Video

Video In NW Pakistan, Army Offensive Causes Massive Number of Displaced

Pakistan’s army offensive in North Waziristan has resulted in the large-scale displacement of the local population. VOA's Ayaz Gul reports from northwest Pakistan where authorities say around 80 percent of the estimated 1 million internally displaced persons [IDPs] have settled in Bannu district, while much of the remaining 20 percent are scattered in nearby cities.
Video

Video Kurdish Peshmerga Force Secures Kirkuk, Its Oil

The Kurdistan regional government has sent its Peshmerga troops into the adjacent province of Kirkuk to drive out insurgents, and to secure the area's rich oil fields. By doing this, the regional government has added a fourth province to the three it officially controls. The oil also provides revenue that could make an independent Kurdistan economically strong. VOA’s Jeffrey Young went out with the Peshmerga and filed this report.
Video

Video Malaysia Reeling: Second Air Disaster in Four Months

Malaysia is reeling from the second air disaster in four months involving the country’s flag carrier. Flight 340 vanished in March and despite an extensive search, no debris has been found. And on Thursday, Flight 17, likely hit by a surface-to-air missile, came apart over eastern Ukraine. The two incidents together have left more than 500 people dead. VOA Correspondent Steve Herman reports from Kuala Lumpur.

AppleAndroid

More Americas News

Trial Imminent for Detained Venezuelan Protest Leader Lopez

Lopez's wife, Lilian Tintori, says outside pressure needed on Venezuelan president to move case forward
More

Sex Workers Seek HIV Prevention

The Lancet publishes new series on HIV
More

Texas Gov. Perry Orders State National Guard to Border

Governor says he took extraordinary measure to help secure the border, his critics say it is a political stunt
More

Cuba Hopes for More Investment as Chinese President Arrives

Chinese President Xi Jinping begins a two-day visit to Cuba on Monday evening
More
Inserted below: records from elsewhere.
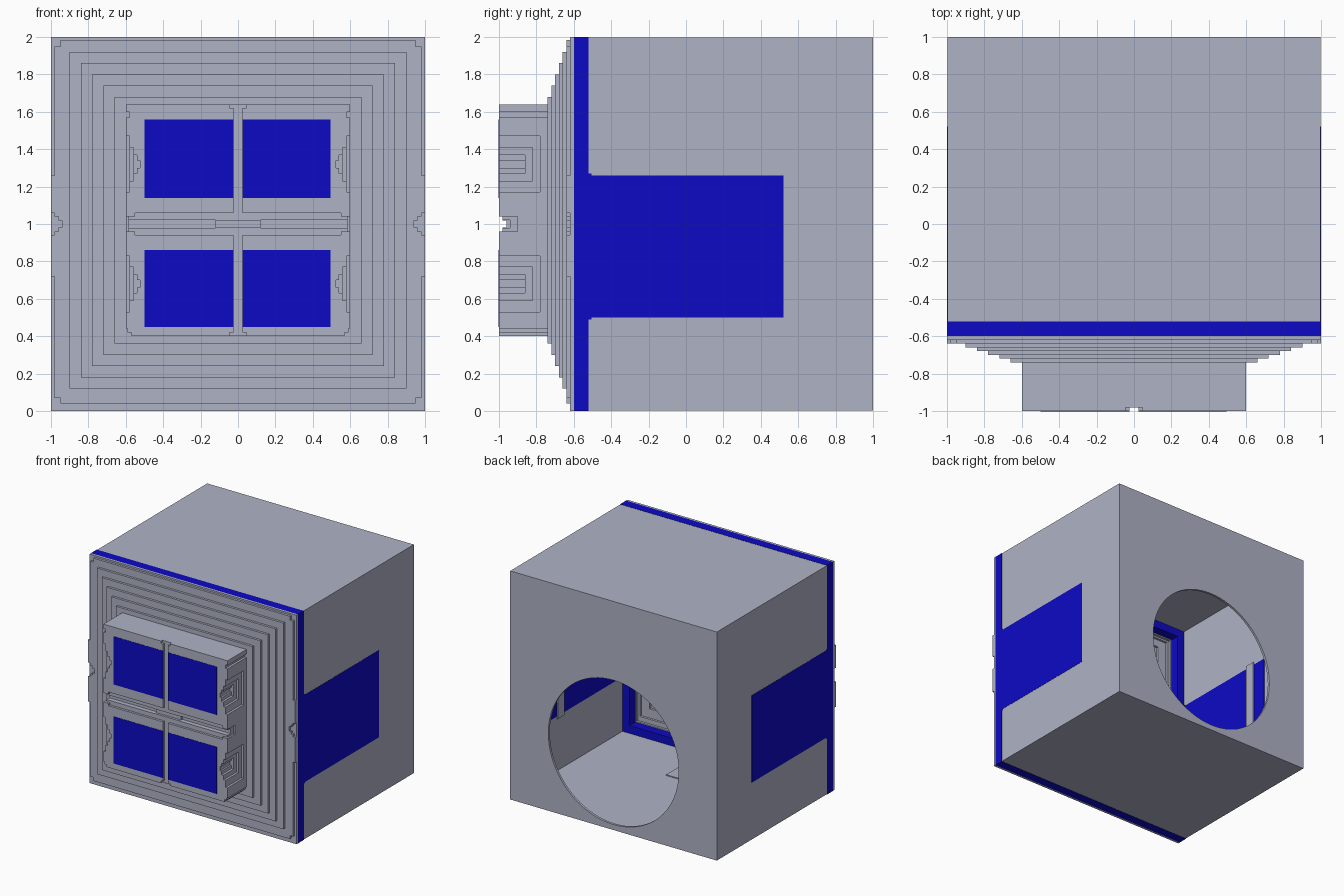
import bpy, bmesh, math

cube = bpy.data.objects.get("Cube")
if cube:
    bpy.data.objects.remove(cube, do_unlink=True)


def material(name, rgb):
    m = bpy.data.materials.new(name)
    m.use_nodes = True
    m.diffuse_color = (*rgb, 1)
    m.node_tree.nodes["Principled BSDF"].inputs["Base Color"].default_value = (*rgb, 1)
    return m


GREY = material("cool grey", (0.43, 0.45, 0.56))
BLUE = material("deep blue", (0.004, 0.003, 0.56))


def finish(name, bm, mat):
    bmesh.ops.recalc_face_normals(bm, faces=bm.faces)
    me = bpy.data.meshes.new(name)
    bm.to_mesh(me)
    bm.free()
    me.materials.append(mat)
    ob = bpy.data.objects.new(name, me)
    bpy.context.collection.objects.link(ob)
    return ob


def box(name, x, y, z, mat=GREY):
    """Box from (min, max) ranges."""
    bm = bmesh.new()
    bmesh.ops.create_cube(bm, size=1)
    for v in bm.verts:
        v.co = [r[0] if c < 0 else r[1] for c, r in zip(v.co, (x, y, z))]
    return finish(name, bm, mat)


def prism(name, pts, y0, y1, mat=GREY):
    """Extrude an x-z outline along y."""
    bm = bmesh.new()
    face = bm.faces.new([bm.verts.new((x, y0, z)) for x, z in pts])
    new = bmesh.ops.extrude_face_region(bm, geom=[face])["geom"]
    for v in new:
        if isinstance(v, bmesh.types.BMVert):
            v.co.y = y1
    return finish(name, bm, mat)


def cut(ob, cutter):
    """Subtract a cutter and throw it away."""
    cutter.hide_render = True
    mod = ob.modifiers.new("cut", "BOOLEAN")
    mod.operation = "DIFFERENCE"
    mod.solver = "EXACT"
    mod.object = cutter
    bpy.context.view_layer.objects.active = ob
    bpy.ops.object.modifier_apply(modifier=mod.name)
    bpy.data.objects.remove(cutter, do_unlink=True)


def cut_box(ob, x, y, z):
    cut(ob, box("cutter", x, y, z))


# Hollow housing with a round opening in the back
body = box("housing", (-.998, .998), (-.52, 1), (.002, 1.998))
cut_box(body, (-.978, .978), (-.7, .98), (.022, 1.978))
ring = [(.63 * math.cos(a * math.tau / 80), .68 + .63 * math.sin(a * math.tau / 80))
        for a in range(80)]
cut(body, prism("cutter", ring, .8, 1.2))
box("floor_plate", (-.22, .22), (-.5, -.04), (.021, .03))

# Blue band around the front of the housing
band = box("front_band", (-1, 1), (-.6, -.52), (0, 2), BLUE)
cut_box(band, (-.91, .91), (-.8, -.4), (.09, 1.91))

# Blue side panels, showing inside and out, with an inner rib
for s, side in ((1, "left"), (-1, "right")):
    span = sorted((s * .974, s * 1.0))
    panel = box(side + "_panel", span, (-.525, .52), (.5, 1.26), BLUE)
    box(side + "_panel_fillet", span, (-.525, -.505), (.49, 1.27), BLUE)
    box(side + "_rib", sorted((s * .965, s * .975)), (.3, .39), (.48, 1.28))

# Stepped front frames: half width, bottom, top, front y
steps = [(1.0, 0, 2, -.62), (.98, .04, 1.985, -.64), (.90, .12, 1.92, -.66),
         (.84, .18, 1.86, -.68), (.78, .24, 1.80, -.70), (.72, .30, 1.74, -.72),
         (.66, .36, 1.68, -.74)]
for i, (w, lo, hi, y) in enumerate(steps):
    step = box("front_step_%d" % (i + 1), (-w, w), (y, y + .02), (lo, hi))
    m = .10
    cut_box(step, (-w + m, w - m), (y - .1, y + .1), (lo + m, hi - m))
    if i == 1:
        # Central notches and clipped corners on the widest lip
        for s in (1, -1):
            for depth, h in ((.02, .06), (.04, .04), (.06, .02)):
                cut_box(step, sorted((s * (1 - depth), s * 1.1)), (-.7, -.6001),
                        (1 - h, 1 + h))
            for z in ((-.1, .07), (1.95, 2.1)):
                cut_box(step, sorted((s * .95, s * 1.1)), (-.7, -.6001), z)

# Edge tabs either side of the notches
for s, side in ((1, "left"), (-1, "right")):
    for z, level in (((.72, .94), "lower"), ((1.06, 1.26), "upper")):
        box("%s_%s_tab" % (side, level), sorted((s * .97, s * 1)), (-.64, -.62), z)

# Projecting front block, with chamfered base and a lip below the top
half = [(.57, .40), (.57, .42), (.59, .42), (.59, .44), (.6, .44), (.6, 1.57),
        (.58, 1.57), (.58, 1.60), (.6, 1.60), (.6, 1.64)]
block = prism("front_block", half + [(-x, z) for x, z in reversed(half)], -1, -.73)
cut_box(block, (-.5, .5), (-.91, -.6), (.5, 1.54))


def groove(x, z, depth):
    cut_box(block, x, (-1.1, -1 + depth), z)


# Cross-shaped channels on the block's face
groove((-.025, .025), (.3, 1.8), .02)
groove((-.045, .045), (1.62, 1.8), .02)
groove((-.045, .045), (.3, .42), .02)
groove((-.55, .55), (.94, 1.06), .02)
groove((-.7, .7), (.96, 1.04), .02)
groove((-.7, .7), (.98, 1.02), .04)
for s in (1, -1):
    groove(sorted((s * .12, s * .7)), (.978, 1.022), .06)
    groove(sorted((s * .585, s * .7)), (.96, 1.04), .10)
    # Nested stepped recesses in each flank
    for zc in (.68, 1.32):
        for depth, h, y in ((.02, .15, -.78), (.04, .09, -.82), (.06, .05, -.86),
                            (.075, .02, -.86)):
            cut_box(block, sorted((s * (.6 - depth), s * .7)), (-1.1, y),
                    (zc - h, zc + h))

# Four blue window plates
for side, x in (("left", (.025, .495)), ("right", (-.5, -.025))):
    for level, z in (("lower", (.45, .86)), ("upper", (1.14, 1.56))):
        box("%s_%s_window" % (side, level), x, (-1.002, -.994), z, BLUE)
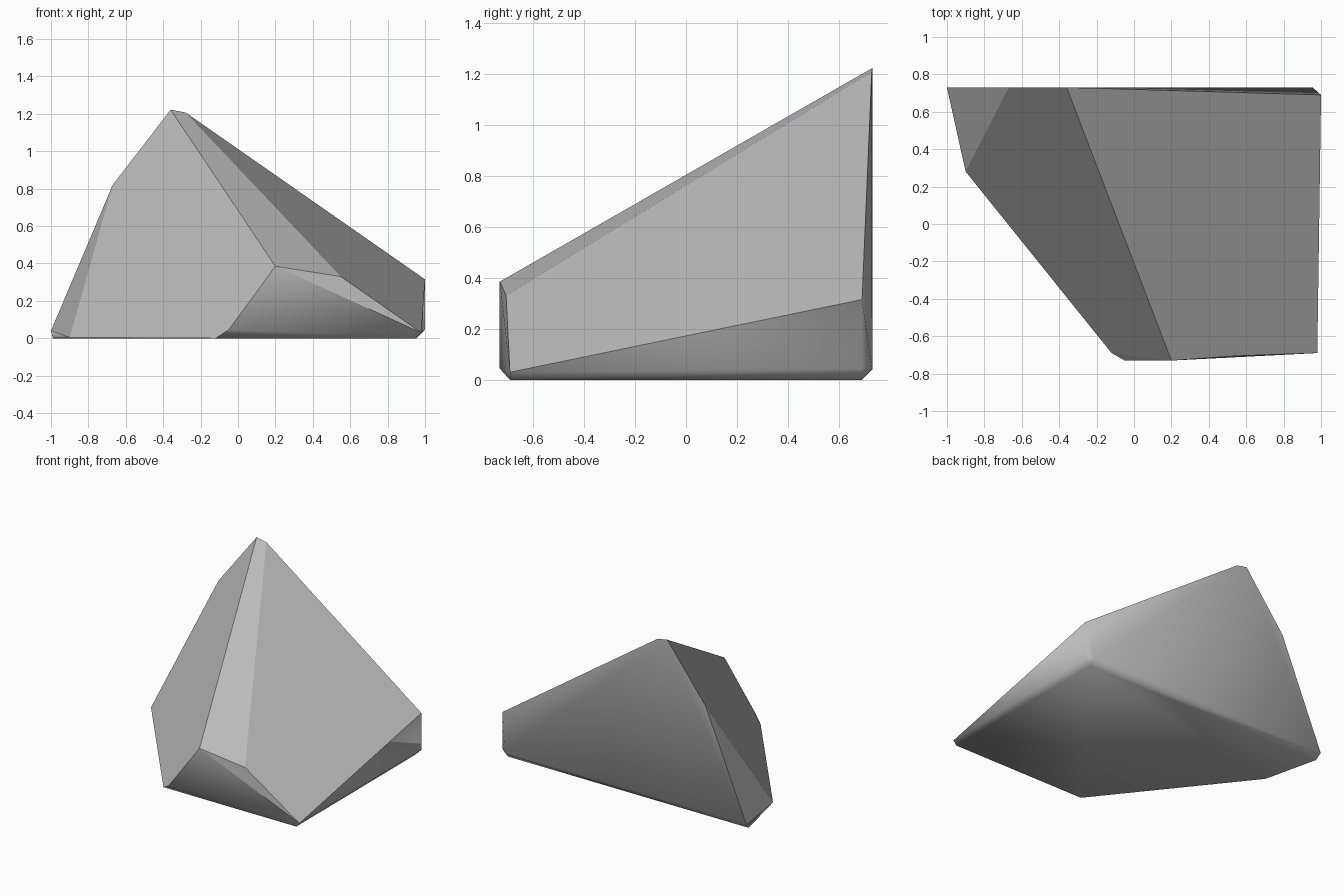
import bpy, bmesh, math

cube = bpy.data.objects.get("Cube")
if cube:
    bpy.data.objects.remove(cube, do_unlink=True)

# Plain grey stone
stone = bpy.data.materials.new("grey_stone")
stone.use_nodes = True
grey = (0.5, 0.5, 0.5, 1)
stone.diffuse_color = grey
stone.node_tree.nodes["Principled BSDF"].inputs["Base Color"].default_value = grey

# Corners of the chiselled boulder
peak = [(-.36, .73, 1.222), (-.28, .728, 1.207)]
shoulder = [(-.67, .73, .82), (.2, -.73, .385), (.55, -.705, .33), (1, .69, .315)]
foot = [(-.12, -.69, 0), (.955, -.69, 0), (.955, .69, 0), (-.99, .69, 0), (-.9, .28, .005)]
chamfer = [(-.05, -.73, .045), (.98, -.69, .03), (1, .69, .045),
           (.955, .73, .045), (-1, .73, .04)]

# Wrap the corners in a convex skin and merge the coplanar triangles
bm = bmesh.new()
for corner in peak + shoulder + foot + chamfer:
    bm.verts.new(corner)
hull = bmesh.ops.convex_hull(bm, input=bm.verts)
spare = [v for v in hull["geom_interior"] if isinstance(v, bmesh.types.BMVert)]
bmesh.ops.delete(bm, geom=spare, context='VERTS')
bmesh.ops.dissolve_limit(bm, angle_limit=math.radians(2.5), verts=bm.verts, edges=bm.edges)
bmesh.ops.recalc_face_normals(bm, faces=bm.faces)
bm.normal_update()

# Chiselled facets are flat; the back, sides and base blend softly
for face in bm.faces:
    face.smooth = not (face.normal.z > 0.02 and face.normal.y < 0.7)
for edge in bm.edges:
    edge.smooth = all(face.smooth for face in edge.link_faces)

mesh = bpy.data.meshes.new("boulder")
bm.to_mesh(mesh)
bm.free()
mesh.materials.append(stone)
boulder = bpy.data.objects.new("boulder", mesh)
bpy.context.collection.objects.link(boulder)
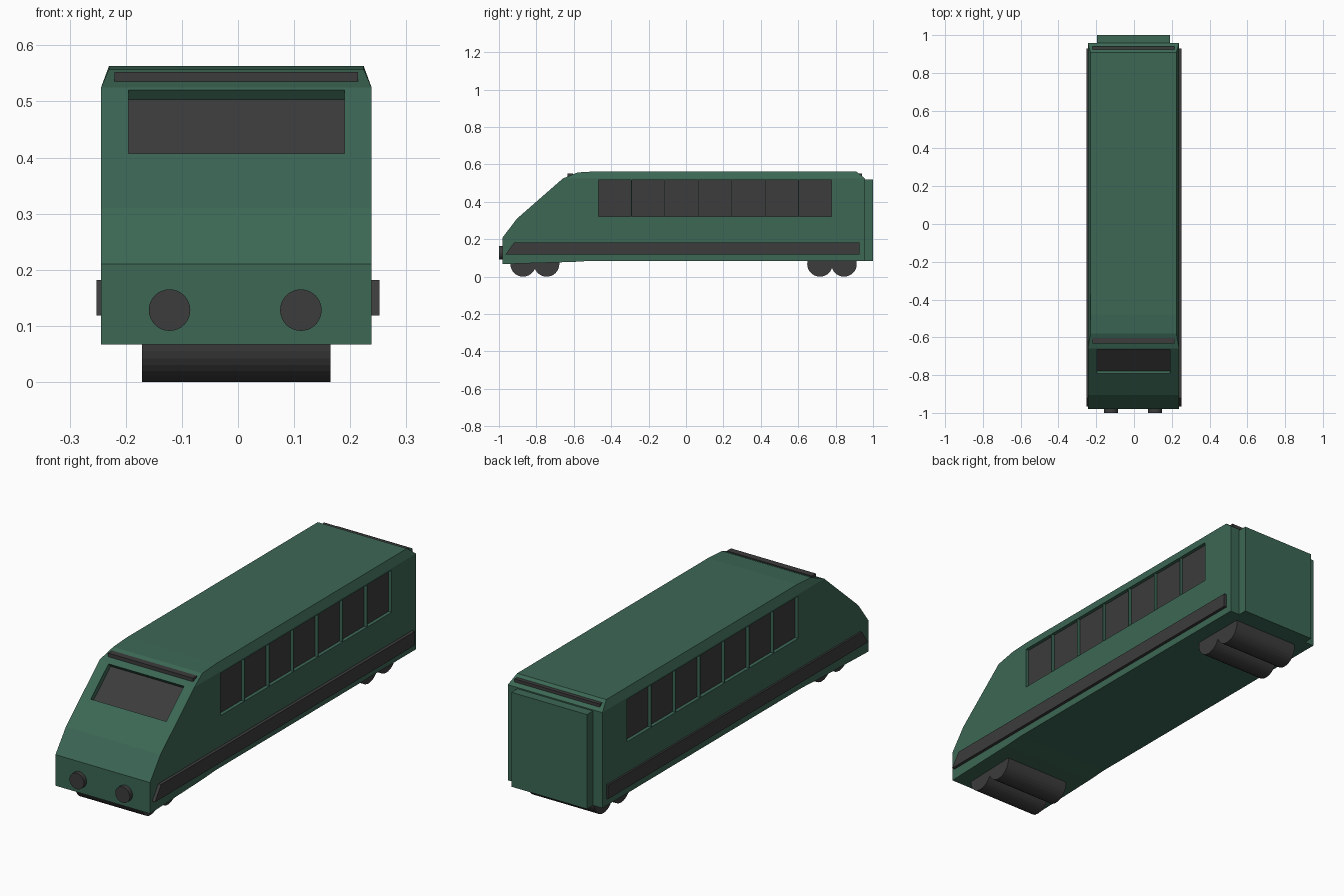
import bpy, bmesh, math
from mathutils import Matrix

if "Cube" in bpy.data.objects:
    bpy.data.objects.remove(bpy.data.objects["Cube"])

CX = -0.003          # body centre line
HALF, ROOF = 0.241, 0.227


def material(name, rgb):
    m = bpy.data.materials.new(name)
    m.diffuse_color = (*rgb, 1)
    m.use_nodes = True
    m.node_tree.nodes["Principled BSDF"].inputs["Base Color"].default_value = m.diffuse_color
    return m


GREEN = material("green_paint", (0.045, 0.135, 0.09))
DARK = material("dark_grey", (0.045, 0.045, 0.045))


def finish(name, bm, mat):
    bmesh.ops.recalc_face_normals(bm, faces=bm.faces)
    me = bpy.data.meshes.new(name)
    bm.to_mesh(me)
    bm.free()
    ob = bpy.data.objects.new(name, me)
    bpy.context.collection.objects.link(ob)
    me.materials.append(mat)
    return ob


def box(name, centre, size, mat, tilt=0.0):
    bm = bmesh.new()
    bmesh.ops.create_cube(bm, size=1, matrix=Matrix.Translation(centre)
                          @ Matrix.Rotation(tilt, 4, 'X') @ Matrix.Diagonal((*size, 1)))
    return finish(name, bm, mat)


def cylinder(name, centre, radius, length, mat, axis):
    bm = bmesh.new()
    bmesh.ops.create_cone(bm, cap_ends=True, segments=32, radius1=radius, radius2=radius, depth=length,
                          matrix=Matrix.Translation(centre) @ Matrix.Rotation(math.pi / 2, 4, axis))
    return finish(name, bm, mat)


def extrude_profile(name, profile, x0, x1, mat):
    bm = bmesh.new()
    face = bm.faces.new([bm.verts.new((x0, y, z)) for y, z in profile])
    new = bmesh.ops.extrude_face_region(bm, geom=[face])["geom"]
    bmesh.ops.translate(bm, vec=(x1 - x0, 0, 0),
                        verts=[g for g in new if isinstance(g, bmesh.types.BMVert)])
    return finish(name, bm, mat)


# Car body: side profile, with the roof built onto its top face
under = [(0.957, 0.085), (-0.5, 0.085), (-0.6, 0.079), (-0.98, 0.067),
         (-0.98, 0.21), (-0.904, 0.31), (-0.658, 0.525), (0.957, 0.525)]
body = extrude_profile("car_body", under, CX - HALF, CX + HALF, GREEN)
bm = bmesh.new()
bm.from_mesh(body.data)
top = max(bm.faces, key=lambda f: f.calc_center_median().z)
base = {(v.co.x > 0, v.co.y > 0): v for v in top.verts}
bm.faces.remove(top)
roof = {s: [bm.verts.new((CX + (ROOF if s else -ROOF), y, z))
            for y, z in ((-0.58, 0.557), (-0.48, 0.563), (0.909, 0.563))] for s in (False, True)}
L, R = roof[False], roof[True]
for s in (False, True):
    bm.faces.new([base[s, False], *roof[s], base[s, True]])
bm.faces.new([base[False, False], base[True, False], R[0], L[0]])
bm.faces.new([L[0], R[0], R[1], L[1]])
bm.faces.new([L[1], R[1], R[2], L[2]])
bm.faces.new([L[2], R[2], base[True, True], base[False, True]])
bmesh.ops.recalc_face_normals(bm, faces=bm.faces)
bm.to_mesh(body.data)
bm.free()

# Recessed side windows, seven per side
cutters = []
pitch = 1.25 / 7
for side in (-1, 1):
    for i in range(7):
        y = -0.47 + pitch * (i + 0.5)
        cutters.append(box("window_cutter", (CX + side * (HALF + 0.01), y, 0.42),
                           (0.054, pitch - 0.003, 0.195), GREEN))
        box("side_window", (CX + side * (HALF - 0.02), y, 0.42),
            (0.008, pitch - 0.003, 0.195), DARK)

# Recessed windscreen on the sloping nose
slope = math.atan2(0.215, 0.246)
n = (-math.sin(slope), math.cos(slope))


def on_slope(depth):
    return (CX, -0.728 + n[0] * depth, 0.4638 + n[1] * depth)


cutters.append(box("windscreen_cutter", on_slope(0.01), (0.385, 0.172, 0.07), GREEN, slope))
box("windscreen", on_slope(-0.027), (0.385, 0.172, 0.008), DARK, slope)

for c in cutters:
    mod = body.modifiers.new("recess", 'BOOLEAN')
    mod.operation, mod.object, mod.solver = 'DIFFERENCE', c, 'EXACT'
bpy.context.view_layer.objects.active = body
for mod in list(body.modifiers):
    bpy.ops.object.modifier_apply(modifier=mod.name)
for c in cutters:
    bpy.data.objects.remove(c)

# Rear gangway
box("rear_gangway", (CX, 0.97, 0.302), (0.385, 0.06, 0.435), GREEN)

# Dark bars on the front and rear roof slopes
box("front_roof_bar", (CX, -0.618, 0.541), (0.434, 0.03, 0.022), DARK)
box("rear_roof_bar", (CX, 0.931, 0.541), (0.434, 0.02, 0.022), DARK)

# Side strips
strip = [(-0.965, 0.118), (-0.92, 0.182), (0.928, 0.182), (0.928, 0.118)]
for side in (-1, 1):
    extrude_profile("side_strip", strip, side * 0.225, side * 0.2525, DARK)

# Headlights
for side in (-1, 1):
    cylinder("headlight", (CX - 0.002 + side * 0.117, -0.98, 0.128), 0.037, 0.04, DARK, 'X')

# Wheels
for y in (-0.871, -0.745, 0.716, 0.845):
    cylinder("wheel", (CX, y, 0.068), 0.068, 0.336, DARK, 'Y')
Video Shunned by Family, Haitian Orphan Finds Supportive Home

'We deal with [HIV] stigma by ... making life as normal for kids as possible'
More

Video Addicts’ Safe Haven in Vancouver Helps Control HIV

Supervised-injection facility lowers spread of infection locally, studies show, but has critics
More